It's tough to be the only person voicing an unpopular opinion. Mickey Rourke knows; after weeks of speaking out in support of his latest film, "Year of the Dragon," and its director, Michael Cimino, the actor is bruised--and bitter.
"It's been a nightmare," Rourke said wearily in a telephone interview. "It's completely changed the way I feel toward film critics and the media."
Much of Rourke's indignation that day stemmed from an interview he had with "Good Morning America" co-host Joan Lunden.
"After I talked with her," she told the producer to kill the segment because I was too supportive of Michael," he claimed.
(A spokesman for the ABC morning show said the videotape of the interview had been "inadvertently damaged" and was therefore unusable. Rourke's publicist, however, recalled being told by the producers that the interview had been too "one-dimensional.")
To call Rourke's opinion "unpopular" seems almost an understatement, given the barrage of bad press aimed at "Dragon" since its Aug. 16 release. The story of a crime-busting police captain's fight to crush a powerful Chinese underworld syndicate--its director, screenwriters (Cimino and Oliver Stone), actors and distributor (MGM/UA)--have variously been excoriated by critics, columnists, Chinese- and other Asian-Americans and even a city councilman (Mike Woo of Los Angeles).
Issues raised include everything from "Heaven's Gate" (Cimino's previous debacle) to the changing hues of gray in Rourke's hair (although most complaints focus on Cimino's treatment of Asian-Americans and women).
Rourke was particularly irritated at Woo's involvement in Asian-American protests: "He's only become involved in that issue to elevate himself politically. Let Woo organize something to feed people who can't get jobs instead of grandstanding like this."
Rourke voiced even less respect for the critics, who generally have praised him for his film performances ("Body Heat," "Diner," "Pope of Greenwich Village," among others).
"Sometimes I used to read what they had to say about movies," Rourke said, "but after what we've gone through with the critics on this film, my opinion of them has changed. They're totally gutless people who don't realize that it takes one or two years to make a movie. To slash things apart like that. . . ." Frustrated, he stopped mid-sentence.
Still, it wasn't as if the reaction to the film had been unexpected.
Several days before "Dragon" opened, Mickey Rourke conducted business as usual from his Beverly Hills office.
Outside, it may have been the Big Orange, but inside the atmosphere was pure Big Apple. Despite an abundance of sunlight outside, the heavy dark wood furniture on the bare floors was just barely illuminated in the shaded room by a lamp in a corner.
Given Rourke's predilection for New York City and living in hotels, his emigration to Los Angeles seemed out of character (in addition to his office, he's rented a home here with his wife, actress Deborah Feuer).
"I had a thing with my wife about the hotels that had come to a crossroads," Rourke explained, smiling guiltily.
"I had to make a decision and think about what my priorities were.

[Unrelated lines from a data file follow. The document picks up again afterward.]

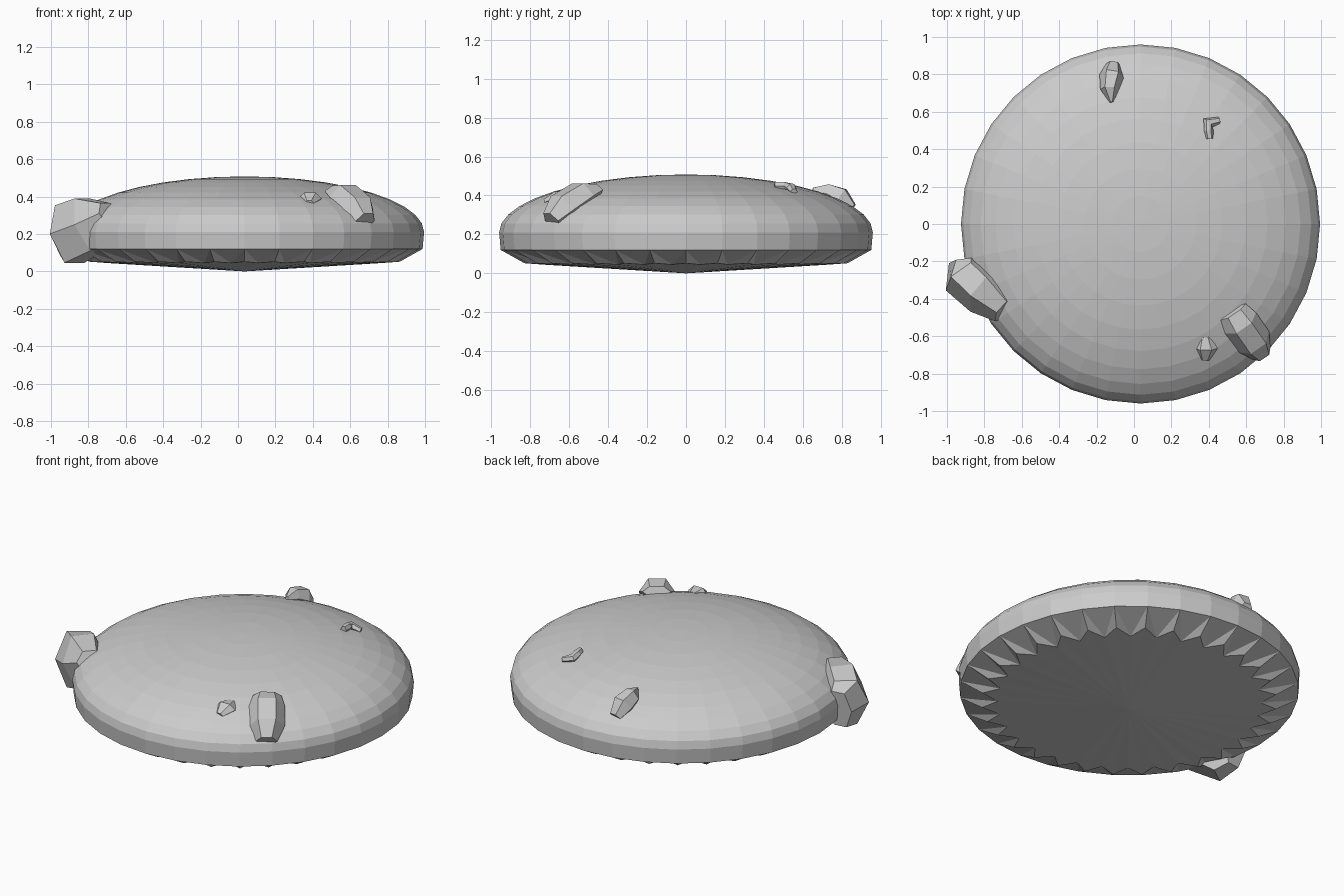
import bpy, bmesh
from math import sin, cos, pi
from mathutils import Vector

cube = bpy.data.objects.get("Cube")
if cube:
    bpy.data.objects.remove(cube)

grey = bpy.data.materials.new("stone grey")
grey.use_nodes = True
colour = (0.6, 0.6, 0.6, 1)
grey.diffuse_color = colour
grey.node_tree.nodes["Principled BSDF"].inputs["Base Color"].default_value = colour

SIDES = 32
CENTRE_X = 0.035
RADIUS = 0.96


def finish(name, bm):
    bmesh.ops.recalc_face_normals(bm, faces=bm.faces)
    mesh = bpy.data.meshes.new(name)
    bm.to_mesh(mesh)
    bm.free()
    mesh.materials.append(grey)
    obj = bpy.data.objects.new(name, mesh)
    bpy.context.collection.objects.link(obj)
    return obj


def ring(bm, radius, z, shift=0.0):
    angles = [(i + shift) * 2 * pi / SIDES for i in range(SIDES)]
    return [bm.verts.new((CENTRE_X + radius * cos(a), radius * sin(a), z)) for a in angles]


def bridge(bm, low, high):
    count = len(low)
    for i in range(count):
        j = (i + 1) % count
        bm.faces.new((low[i], low[j], high[j], high[i]))


def fan(bm, loop, point):
    tip = bm.verts.new(point)
    for i, vert in enumerate(loop):
        bm.faces.new((vert, loop[(i + 1) % len(loop)], tip))


def make_disc():
    bm = bmesh.new()
    # Rim band and domed top
    rim = ring(bm, 0.952, 0.12)
    loops = [rim, ring(bm, RADIUS, 0.21)]
    steps = 10
    for k in range(1, steps):
        a = k * pi / 2 / steps
        loops.append(ring(bm, RADIUS * cos(a), 0.21 + 0.298 * sin(a)))
    for low, high in zip(loops, loops[1:]):
        bridge(bm, low, high)
    fan(bm, loops[-1], (CENTRE_X, 0, 0.508))
    # Toothed underside and shallow cone
    tips = ring(bm, 0.83, 0.052)
    notches = ring(bm, 0.74, 0.045, 0.5)
    for i in range(SIDES):
        j = (i + 1) % SIDES
        bm.faces.new((rim[i], rim[j], notches[i]))
        bm.faces.new((rim[i], notches[i], tips[i]))
        bm.faces.new((rim[j], tips[j], notches[i]))
    zigzag = [v for pair in zip(tips, notches) for v in pair]
    fan(bm, zigzag, (CENTRE_X, 0, 0))
    return finish("domed_disc", bm)


def make_rock(name, sections):
    """Loft six-sided sections: (x, y, z, half width, half height)."""
    bm = bmesh.new()
    points = [Vector(s[:3]) for s in sections]
    loops = []
    for k, (x, y, z, wide, high) in enumerate(sections):
        axis = points[min(k + 1, len(points) - 1)] - points[max(k - 1, 0)]
        side = axis.cross(Vector((0, 0, 1))).normalized()
        up = side.cross(axis).normalized()
        loop = []
        for i in range(6):
            a = i * pi / 3
            offset = side * wide * cos(a) + up * high * sin(a) / sin(pi / 3)
            loop.append(bm.verts.new(points[k] + offset))
        loops.append(loop)
    for low, high in zip(loops, loops[1:]):
        bridge(bm, low, high)
    bm.faces.new(loops[0])
    bm.faces.new(loops[-1])
    return finish(name, bm)


make_disc()

# Rocks embedded in the dome
make_rock("large_side_rock", [
    (-0.91, -0.2, 0.19, 0.08, 0.11),
    (-0.9, -0.28, 0.2, 0.13, 0.16),
    (-0.79, -0.37, 0.25, 0.13, 0.15),
    (-0.69, -0.46, 0.31, 0.08, 0.06)])
make_rock("front_rock", [
    (0.53, -0.47, 0.43, 0.08, 0.03),
    (0.57, -0.53, 0.4, 0.1, 0.07),
    (0.64, -0.63, 0.33, 0.1, 0.08),
    (0.68, -0.69, 0.27, 0.06, 0.05)])
make_rock("back_rock", [
    (-0.12, 0.65, 0.42, 0.01, 0.02),
    (-0.13, 0.72, 0.41, 0.05, 0.05),
    (-0.12, 0.79, 0.38, 0.065, 0.06),
    (-0.11, 0.85, 0.33, 0.04, 0.03)])
make_rock("small_bent_rock", [
    (0.405, 0.455, 0.45, 0.018, 0.02),
    (0.4, 0.5, 0.45, 0.025, 0.02),
    (0.395, 0.54, 0.44, 0.033, 0.02),
    (0.455, 0.555, 0.42, 0.018, 0.015)])
make_rock("small_front_rock", [
    (0.38, -0.605, 0.4, 0.03, 0.015),
    (0.385, -0.665, 0.39, 0.062, 0.033),
    (0.38, -0.725, 0.365, 0.025, 0.015)])
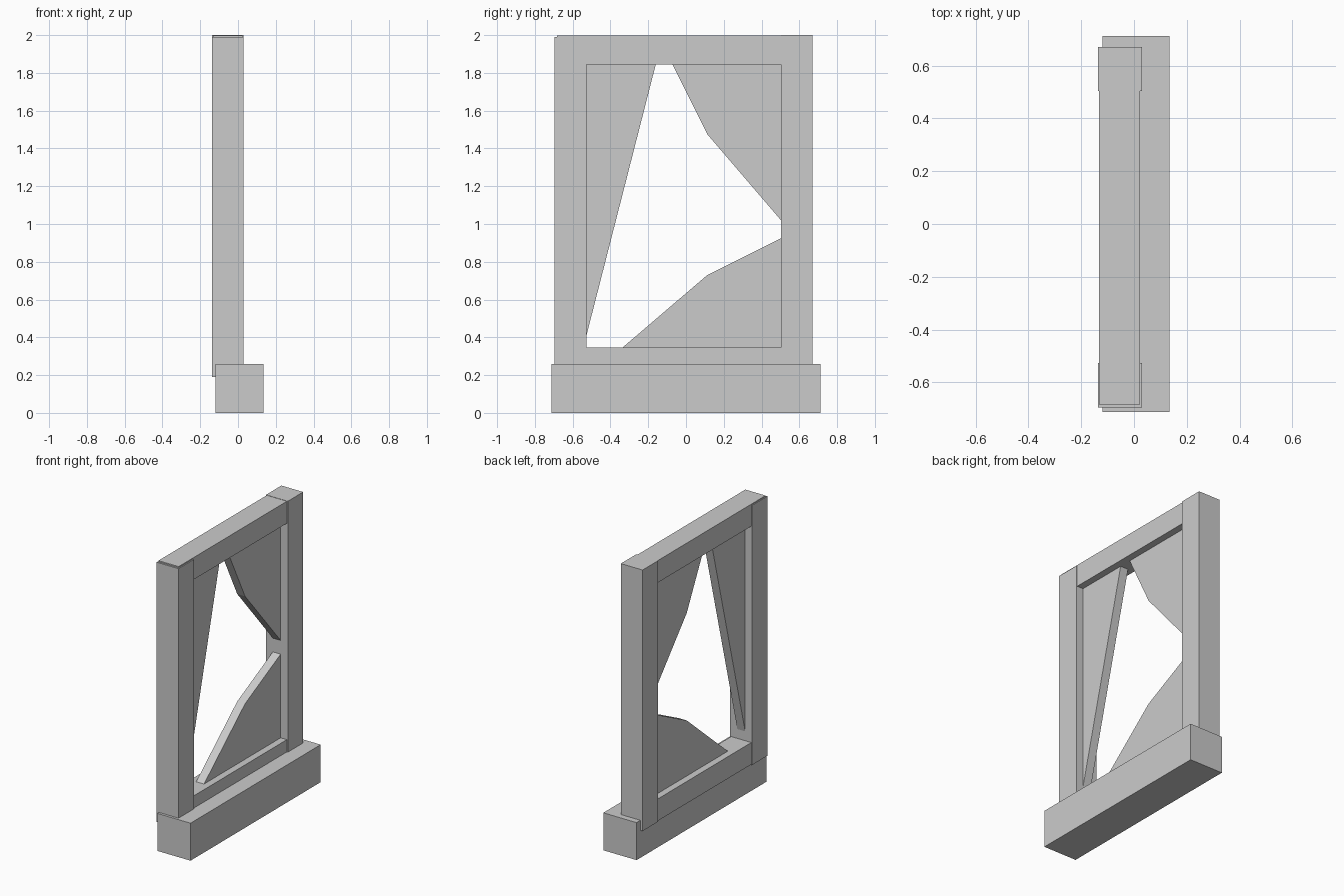
import bpy
import bmesh

if "Cube" in bpy.data.objects:
    bpy.data.objects.remove(bpy.data.objects["Cube"])


def prism(name, profile, x0, x1):
    """Extrude a (y, z) outline along x from x0 to x1."""
    bm = bmesh.new()
    face = bm.faces.new([bm.verts.new((x0, y, z)) for y, z in profile])
    out = bmesh.ops.extrude_face_region(bm, geom=[face])
    moved = [v for v in out["geom"] if isinstance(v, bmesh.types.BMVert)]
    bmesh.ops.translate(bm, verts=moved, vec=(x1 - x0, 0, 0))
    bmesh.ops.recalc_face_normals(bm, faces=bm.faces)
    mesh = bpy.data.meshes.new(name)
    bm.to_mesh(mesh)
    bm.free()
    obj = bpy.data.objects.new(name, mesh)
    bpy.context.collection.objects.link(obj)
    return obj


def beam(name, x, y, z):
    """Rectangular timber given its (min, max) ranges."""
    prism(name, [(y[0], z[0]), (y[1], z[0]), (y[1], z[1]), (y[0], z[1])], *x)


# Window sill
beam("sill", (-0.12, 0.135), (-0.713, 0.713), (0, 0.26))

# Upright posts, the left one slightly shorter
POST_X = (-0.137, 0.03)
beam("left_post", POST_X, (-0.695, -0.527), (0.19, 1.99))
beam("right_post", POST_X, (0.503, 0.671), (0.19, 2.0))

# Rails, slightly thinner than the posts
RAIL_X = (-0.132, 0.023)
beam("top_rail", RAIL_X, (-0.683, 0.66), (1.845, 1.998))
beam("bottom_rail", RAIL_X, (-0.683, 0.66), (0.193, 0.345))

# Broken glass shards left in the opening
L, R, B, T = -0.527, 0.503, 0.345, 1.845
shards = {
    "left_shard": [(L, 0.41), (-0.16, T), (L, T)],
    "upper_shard": [(-0.072, T), (0.113, 1.475), (R, 1.02), (R, T)],
    "lower_shard": [(-0.337, B), (R, B), (R, 0.925), (0.113, 0.73)],
}
for name, outline in shards.items():
    prism(name, outline, -0.085, -0.025)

Besides, I get, uh, self-destructive in New York. Whatever schedule I try to put together, I can't seem to stick to it. I get too . . . um, well," he smiled again. "I have too much fun."
Although he turns 30 this week, Rourke seems older. His hair was pomaded back in a 1950s style and, though unwrinkled, his face is weathered, perhaps the result of his years spent boxing, first professionally and now for fun. His eyes reflect the kind of awareness and wisdom that come from years of streetwise living.
Rourke has been elevated to Godfather-like status by many actors in their early to mid-20s, who seek him out for counsel on their careers and speak of him in reverential tones. He referred to them as "kids," and complained, "I enjoy working with them, but all some of them want to do is be famous; they don't want to work hard enough."
A mention of the Brat Pack and his derision became palpable.
"I'm very careful now who I open up to because, in the past few years, I've seen a lot of the kids I cared about get very neurotic. Once they start working, they get real. . . ."--he searched for the word--"I don't know how to describe it . . . it's ugly."
With those words, Rourke's youthful innocence rose to the surface like cream, with his dese and dose voice as soft and soothing as lamb's wool and a smile that managed to be angelic, vulnerable and mischievous simultaneously.
His primary loyalty is to his friends; he protects and helps those he deems "good dudes," often at his own emotional and financial expense.
Rourke lit a cigarette and began to talk about such a friend, director Cimino, who cast Rourke in "Heaven's Gate" although the part was later cut.